"I knew this buck was going to be a Booner," he said. "But I had no idea it was going to score almost 220 inches!"
TIME TO CELEBRATE
Scott climbed down and called three of his closest hunting buddies: Reed Roundtree, Dave Marshall (the co-owner of the archery shop), and Lyndall Chapman. All three of these men are distinguished hunters with at least one B&C buck to their credit. Scott also called another friend, Bryan Williams, who came and helped him get the buck to the truck.
Scott's awesome trophy sported a 183 1/8-inch typical 10-point frame with only 3 2/8 inches in deductions. When you add in the 39-plus inches of abnormal points, it's easy to see how this extraordinary buck ended up with a net non-typical score of 219 2/8 inches!
Mounted by taxidermist Doug Westfall, Scott's deer was the largest non-typical buck by bow at the 2009 Illinois Deer Classic held in Bloomington, Illinois, in February 2009.

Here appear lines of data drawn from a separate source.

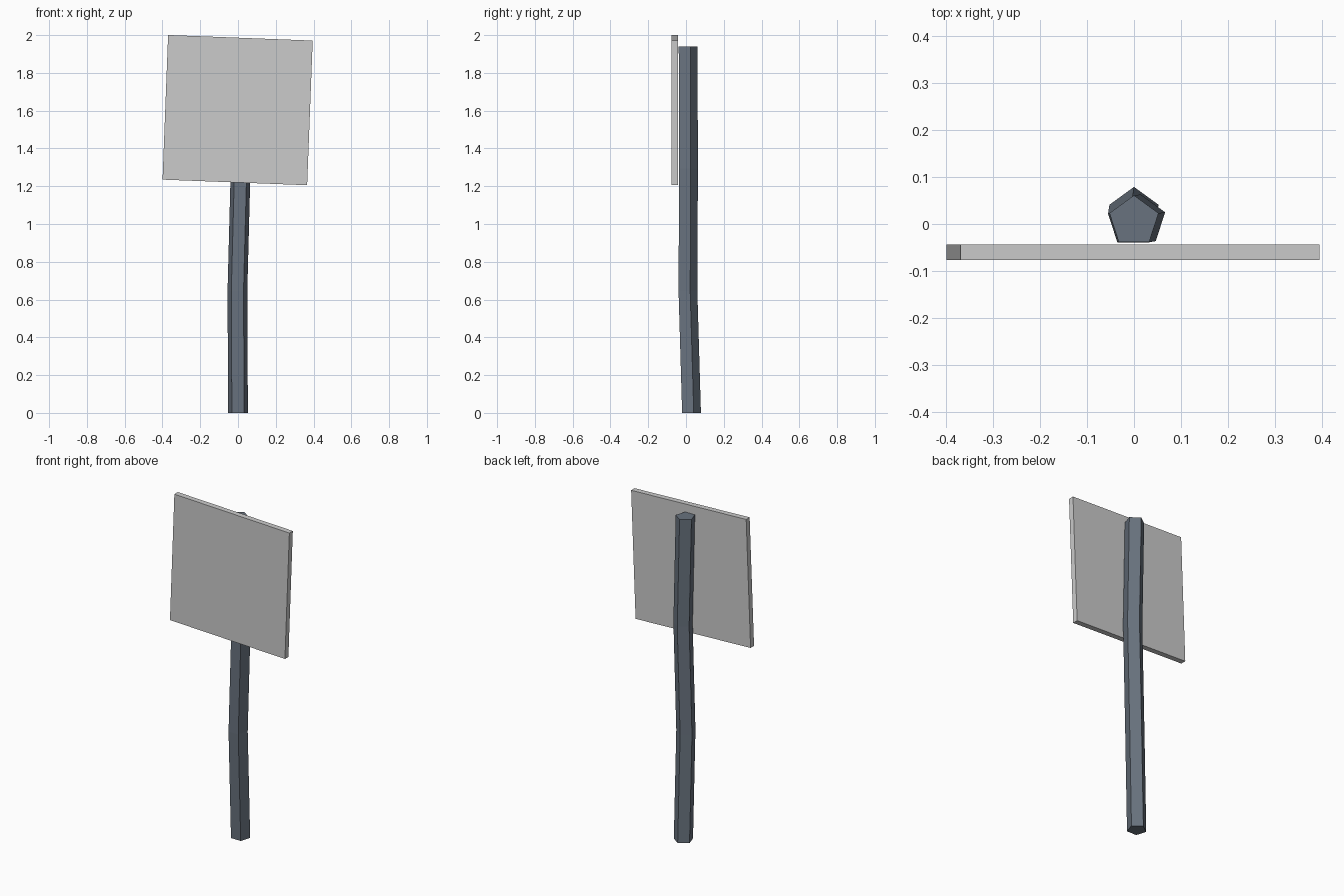
import bpy, bmesh
from math import sin, cos, pi, radians

if "Cube" in bpy.data.objects:
    bpy.data.objects.remove(bpy.data.objects["Cube"])

SIDES = 5
RADIUS = 0.055

# Slightly crooked five-sided post: ring centres from ground to top
path = [(0.0, 0.024, 0.0), (-0.003, 0.005, 0.647),
        (0.014, 0.008, 1.293), (0.0, 0.006, 1.94)]

bm = bmesh.new()
rings = []
for cx, cy, z in path:
    ring = []
    for i in range(SIDES):
        a = pi / 2 + 2 * pi * i / SIDES
        ring.append(bm.verts.new((cx + RADIUS * cos(a), cy + RADIUS * sin(a), z)))
    rings.append(ring)
for low, high in zip(rings, rings[1:]):
    for i in range(SIDES):
        j = (i + 1) % SIDES
        bm.faces.new((low[i], low[j], high[j], high[i]))
bm.faces.new(rings[0][::-1])
bm.faces.new(rings[-1])
mesh = bpy.data.meshes.new("post")
bm.to_mesh(mesh)
bm.free()
post = bpy.data.objects.new("post", mesh)
bpy.context.collection.objects.link(post)

metal = bpy.data.materials.new("dark_metal")
metal.diffuse_color = (0.14, 0.17, 0.21, 1)
metal.use_nodes = True
metal.node_tree.nodes["Principled BSDF"].inputs["Base Color"].default_value = metal.diffuse_color
mesh.materials.append(metal)

# Square sign panel, tilted a little clockwise
bpy.ops.mesh.primitive_cube_add(size=1, location=(-0.002, -0.06, 1.603),
                                rotation=(0, radians(2.2), 0))
panel = bpy.context.object
panel.name = "sign_panel"
panel.scale = (0.766, 0.033, 0.766)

The big non-typical also walked away with the Best of Show award at the classic.Scott and his buddies take their bowhunting very seriously. "I have three good hunting partners," he says. "When one of us kills a nice buck, there is never any jealousy or back-biting. No nasty rumors are ever spread; we just all pitch in and help each other out. A love for whitetail hunting, good hunting buddies, and occasionally getting a decent buck on the ground -- that's what hunting is all about to us!"